Bungling council chiefs told a stunned woman she would need planning permission for a plant border in her garden which stood – just 12 INCHES high.
Green-fingered Christine Hudson, 60, thought nothing of erecting the small wooden panelling in her own garden to hem in her lush rows of blooming purple fuschias.
But she received a visit from an overzealous council planning inspector after the light log panel row was deemed to be an ”unauthorised development”.
The council then demanded she apply for retrospective planning permission for the ‘fence’ – despite it standing less than one foot tall – or remove it from her garden.
But the retired grandmother has stood firm against the council’s threats and REFUSED to do either.
Plucky Mrs Hudson stormed: ”The border panel is on my land and it is just 12 inches high, so I find all this really very petty.
”A neighbour of mine wrote to the council to say they didn’t like it and we had a visit from the council.
”When the chap from the council came down to inspect it, he smiled and said ‘I may have to send you a letter’.
”The next thing we know we are being told to either take down the border or apply for planning permission.
”But I have decided to stick up for myself and am not doing it. It’s so pathetic.”
Mrs Hudson’s husband Les, 55, carefully set up the panelling in a flowerbed in the garden of her four-bedroom mock Tudor home, in Emersons Green, Bristol, back in June.
The couple had bought four packs of the 12-inch high £8.99 log panels from DIY store Wickes to fill a four-metre line down the edge of their garden.
They decided to erect the 300ml wide border on their land to hem in their bright fuschias plants and make a clear borderline with next door’s garden.
But after a complaint from their neighbour, the pair recieved a visit from a South Gloucestershire Council inspector – who informed them that he tiny border may be illegal.
A letter then arrived in the post explaining that they had BROKEN planning rules.
Mrs Hudson, a retired retail worker, said: ”We had just returned from a holiday in Rome and had this letter waiting for us.
”It said we had two options – either to take the panelling down or apply for planning permission.
”We could not believe it – I tore up the letter because I was so furious.”
The council note claimed they should have sought planning permission before putting up the wooden edging – considered to be an ‘unauthorised development’.

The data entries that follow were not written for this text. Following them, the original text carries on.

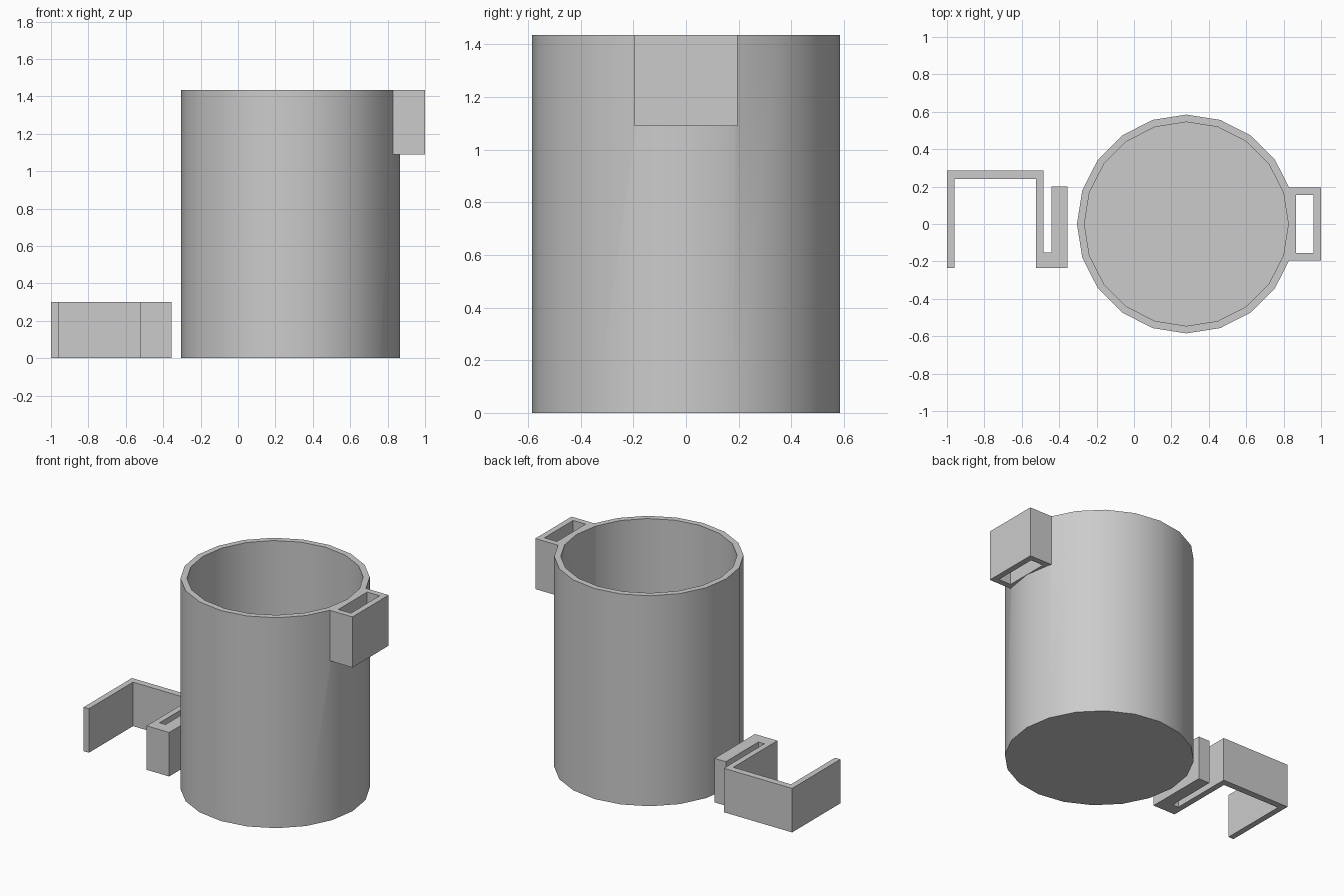
import bpy
import bmesh
import math
from mathutils import Vector

if "Cube" in bpy.data.objects:
    bpy.data.objects.remove(bpy.data.objects["Cube"], do_unlink=True)

HEIGHT = 1.435
WALL = 0.04
RADIUS = 0.585
SIDES = 20
CENTRE_X = 0.28

grey = bpy.data.materials.new("plain grey")
grey.use_nodes = True
grey.diffuse_color = (0.6, 0.6, 0.6, 1)
grey.node_tree.nodes["Principled BSDF"].inputs["Base Color"].default_value = grey.diffuse_color


def prism(name, outline, bottom, top):
    """Solid made by raising a flat outline."""
    bm = bmesh.new()
    base = bm.faces.new([bm.verts.new((x, y, bottom)) for x, y in outline])
    raised = bmesh.ops.extrude_face_region(bm, geom=[base])["geom"]
    verts = [v for v in raised if isinstance(v, bmesh.types.BMVert)]
    bmesh.ops.translate(bm, verts=verts, vec=Vector((0, 0, top - bottom)))
    bmesh.ops.recalc_face_normals(bm, faces=bm.faces)
    mesh = bpy.data.meshes.new(name)
    bm.to_mesh(mesh)
    bm.free()
    mesh.materials.append(grey)
    obj = bpy.data.objects.new(name, mesh)
    bpy.context.collection.objects.link(obj)
    return obj


def circle(radius):
    turns = [math.tau * i / SIDES for i in range(SIDES)]
    return [(CENTRE_X + radius * math.cos(a), radius * math.sin(a)) for a in turns]


def rectangle(x0, x1, half_width):
    return [(x0, -half_width), (x1, -half_width), (x1, half_width), (x0, half_width)]


def combine(target, tool, operation):
    """Apply a boolean and discard the tool."""
    mod = target.modifiers.new(operation.title(), "BOOLEAN")
    mod.operation = operation
    mod.solver = "EXACT"
    mod.object = tool
    bpy.context.view_layer.objects.active = target
    bpy.ops.object.modifier_apply(modifier=mod.name)
    bpy.data.objects.remove(tool, do_unlink=True)


# Cup with a slotted bracket at the rim
cup = prism("cup", circle(RADIUS), 0, HEIGHT)
bracket = prism("bracket", rectangle(0.8, 1.0, 0.195), 1.09, HEIGHT)
combine(cup, bracket, "UNION")
slot = prism("slot", rectangle(CENTRE_X + RADIUS + 0.001, 0.96, 0.155), 1, HEIGHT + 0.1)
combine(cup, slot, "DIFFERENCE")
hollow = prism("hollow", circle(RADIUS - WALL), WALL, HEIGHT + 0.1)
combine(cup, hollow, "DIFFERENCE")

bpy.ops.object.select_all(action="DESELECT")
cup.select_set(True)
bpy.context.view_layer.objects.active = cup
bpy.ops.object.shade_smooth_by_angle(angle=math.radians(30))

# Folded clip: wide hook over an edge, narrow tongue that slides into the slot
clip_outline = [
    (-1.0, -0.235), (-0.96, -0.235), (-0.96, 0.24), (-0.525, 0.24),
    (-0.525, -0.235), (-0.355, -0.235), (-0.355, 0.2), (-0.44, 0.2),
    (-0.44, -0.152), (-0.485, -0.152), (-0.485, 0.285), (-1.0, 0.285),
]
prism("clip", clip_outline, 0, 0.3)
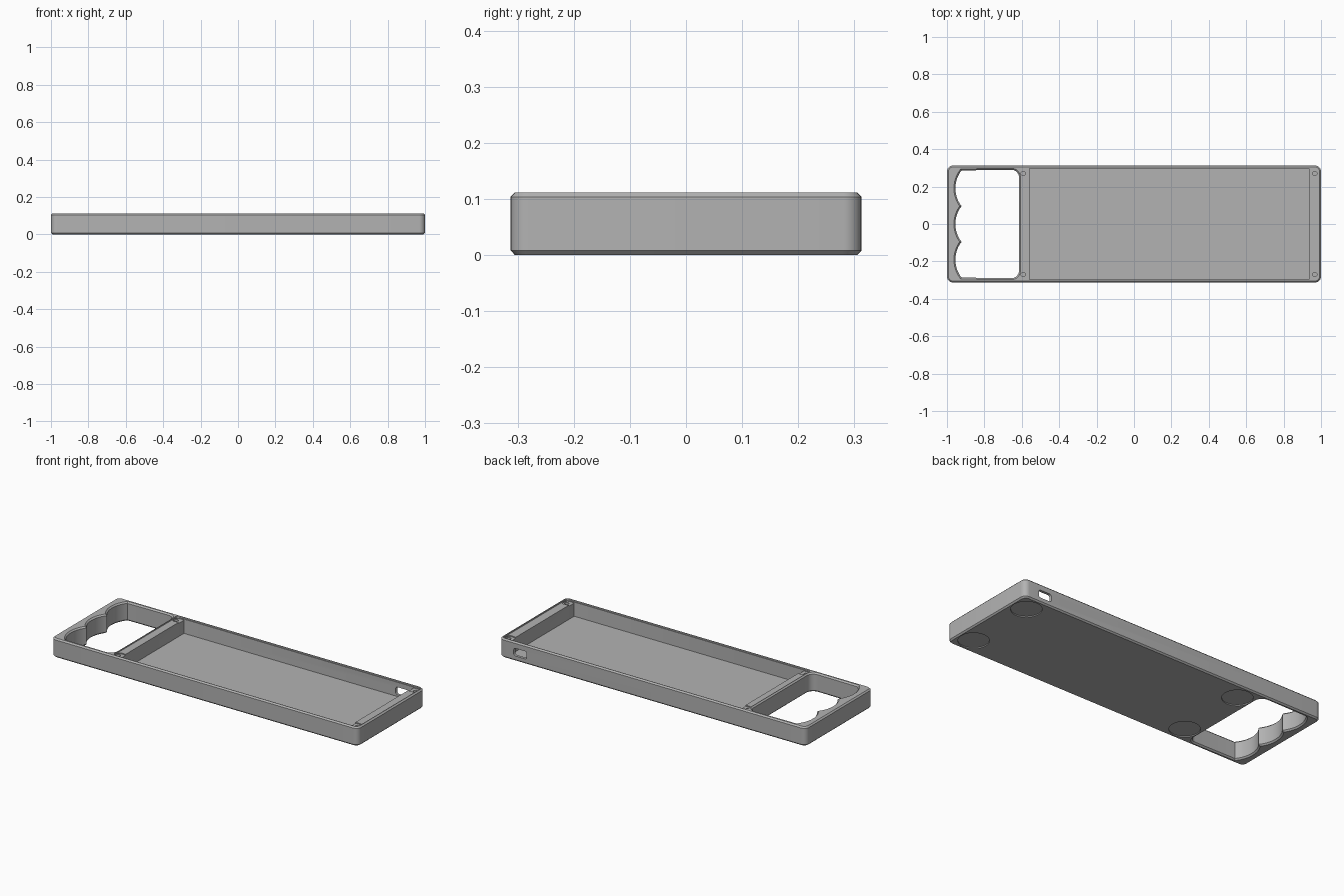
import bpy, bmesh, math
from mathutils import Vector

H = 0.112      # tray height
CH = 0.008     # edge chamfer

old = bpy.data.objects.get("Cube")
if old:
    bpy.data.objects.remove(old, do_unlink=True)

grey = bpy.data.materials.new("plain grey")
grey.use_nodes = True
colour = (0.45, 0.45, 0.45, 1)
grey.diffuse_color = colour
grey.node_tree.nodes["Principled BSDF"].inputs["Base Color"].default_value = colour


def arc(cx, cy, r, a0, a1, n):
    return [Vector((cx + r * math.cos(a0 + (a1 - a0) * i / n),
                    cy + r * math.sin(a0 + (a1 - a0) * i / n))) for i in range(n + 1)]


def rounded(x0, x1, y0, y1, r, n=8):
    q = math.pi / 2
    centres = [(x1 - r, y1 - r), (x0 + r, y1 - r), (x0 + r, y0 + r), (x1 - r, y0 + r)]
    return [p for k, (cx, cy) in enumerate(centres) for p in arc(cx, cy, r, k * q, (k + 1) * q, n)]


def circle(cx, cy, r, n=40):
    return arc(cx, cy, r, 0, math.tau, n)[:-1]


def offset(pts, d):
    """Grow a counter-clockwise outline by d using mitred corners."""
    out = []
    for i, p in enumerate(pts):
        a = (p - pts[i - 1]).normalized()
        b = (pts[(i + 1) % len(pts)] - p).normalized()
        na, nb = Vector((a.y, -a.x)), Vector((b.y, -b.x))
        out.append(p + (na + nb) * d / (1 + na.dot(nb)))
    return out


def solid(name, outline, levels):
    """Loft an outline through (z, growth) levels and cap both ends."""
    bm = bmesh.new()
    rings = [[bm.verts.new((p.x, p.y, z)) for p in offset(outline, d)] for z, d in levels]
    n = len(outline)
    for lo, hi in zip(rings, rings[1:]):
        for i in range(n):
            j = (i + 1) % n
            bm.faces.new((lo[i], lo[j], hi[j], hi[i]))
    bm.faces.new(rings[0][::-1])
    bm.faces.new(rings[-1])
    bmesh.ops.recalc_face_normals(bm, faces=bm.faces)
    mesh = bpy.data.meshes.new(name)
    bm.to_mesh(mesh)
    bm.free()
    mesh.materials.append(grey)
    obj = bpy.data.objects.new(name, mesh)
    bpy.context.collection.objects.link(obj)
    return obj


def cut(body, cutter):
    """Subtract a cutter from the body and discard it."""
    cutter.hide_render = True
    bpy.context.view_layer.objects.active = body
    mod = body.modifiers.new("cut", 'BOOLEAN')
    mod.operation, mod.solver, mod.object = 'DIFFERENCE', 'EXACT', cutter
    bpy.ops.object.modifier_apply(modifier=mod.name)
    bpy.data.objects.remove(cutter, do_unlink=True)


# Outer block with chamfered rims
tray = solid("handled_tray", rounded(-1, 1, -0.3125, 0.3125, 0.032),
             [(0, -CH), (CH, 0), (H - CH, 0), (H, -CH)])

# Handle opening with three finger scallops
half, depth = 0.0955, 0.033
R = (half ** 2 + depth ** 2) / (2 * depth)
sweep = math.asin(half / R)
grip = arc(-0.655, 0.2495, 0.04, 0, math.pi / 2, 8)[:]
grip = [Vector((p.x, min(p.y, 0.2895))) for p in grip]
for cy in (2 * half, 0, -2 * half):
    fingers = arc(-0.955 + R, cy, R, math.pi - sweep, math.pi + sweep, 14)
    grip += fingers if cy < -half else fingers[:-1]
grip += arc(-0.655, -0.2495, 0.04, -math.pi / 2, 0, 8)
cut(tray, solid("grip_cutter", grip,
                [(-0.01, CH + 0.01), (CH, 0), (H - CH, 0), (H + 0.01, CH + 0.01)]))

# Lid ledge and deep compartment
cut(tray, solid("ledge_cutter", rounded(-0.606, 0.988, -0.301, 0.301, 0.02),
                [(H - 0.008, 0), (H + 0.02, 0)]))
cut(tray, solid("compartment_cutter", rounded(-0.56, 0.937, -0.297, 0.297, 0.003, 2),
                [(0.02, 0), (H + 0.02, 0)]))

# Corner screw pads and screw holes, and round foot recesses underneath
for sy in (-1, 1):
    for x0, x1, sx in ((-0.603, -0.55, -0.592), (0.93, 0.985, 0.967)):
        y0, y1 = sorted((sy * 0.245, sy * 0.298))
        cut(tray, solid("pad_cutter", rounded(x0, x1, y0, y1, 0.015),
                        [(H - 0.014, 0), (H + 0.02, 0)]))
        cut(tray, solid("screw_cutter", circle(sx, sy * 0.27, 0.012, 20),
                        [(0.04, 0), (H + 0.02, 0)]))
    for fx in (-0.52, 0.905):
        cut(tray, solid("foot_cutter", circle(fx, sy * 0.212, 0.082),
                        [(-0.02, 0), (0.006, 0)]))

# Cable port through the back wall
port = solid("port_cutter", rounded(0.82, 0.905, 0.03, 0.075, 0.012), [(-0.35, 0), (-0.27, 0)])
port.rotation_euler.x = math.pi / 2
bpy.context.view_layer.update()
cut(tray, port)

# Smooth the round corners, keep the chamfers crisp
bpy.ops.object.select_all(action='DESELECT')
tray.select_set(True)
bpy.context.view_layer.objects.active = tray
bpy.ops.object.shade_smooth_by_angle(angle=math.radians(30))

It informed the couple that edging on the property boundaries did not fall under ‘Permitted Development Rights’ which allows minor changes without planning permission.
Local planning authorities can sometimes remove permitted development rights by enforcing an Article 4 direction – requiring planning permission.
But Mrs Hudson has stood firm, branding the spat a ”waste of taxpayer’s money”.
She said: ”I’ve been told that because these are new build houses, we are not allowed to do this, that and the other without planning permission.
”But I am standing up for my rights with this.
”It is such a waste of taxpayer’s money.”
Despite her visit and strongly worded letter, South Gloucestershire Council revealed it had hastily retracted its request for retrospective planning permission.
A spokesman for the authority defended its conduct during the ‘investigation’.
She said: ”The council has a duty to investigate complaints raised by members of the public and when a complaint was made about this boundary fence the council investigated.
”It advised the owner that their property does not have permitted development rights, which means that planning permission would be required for any form of boundary fence.
”The owner has been advised that no further action would be taken by the council on this matter but we are sorry if this was not made clear.
”We would be happy to discuss the issue further with the resident if they need anything to be clarified.”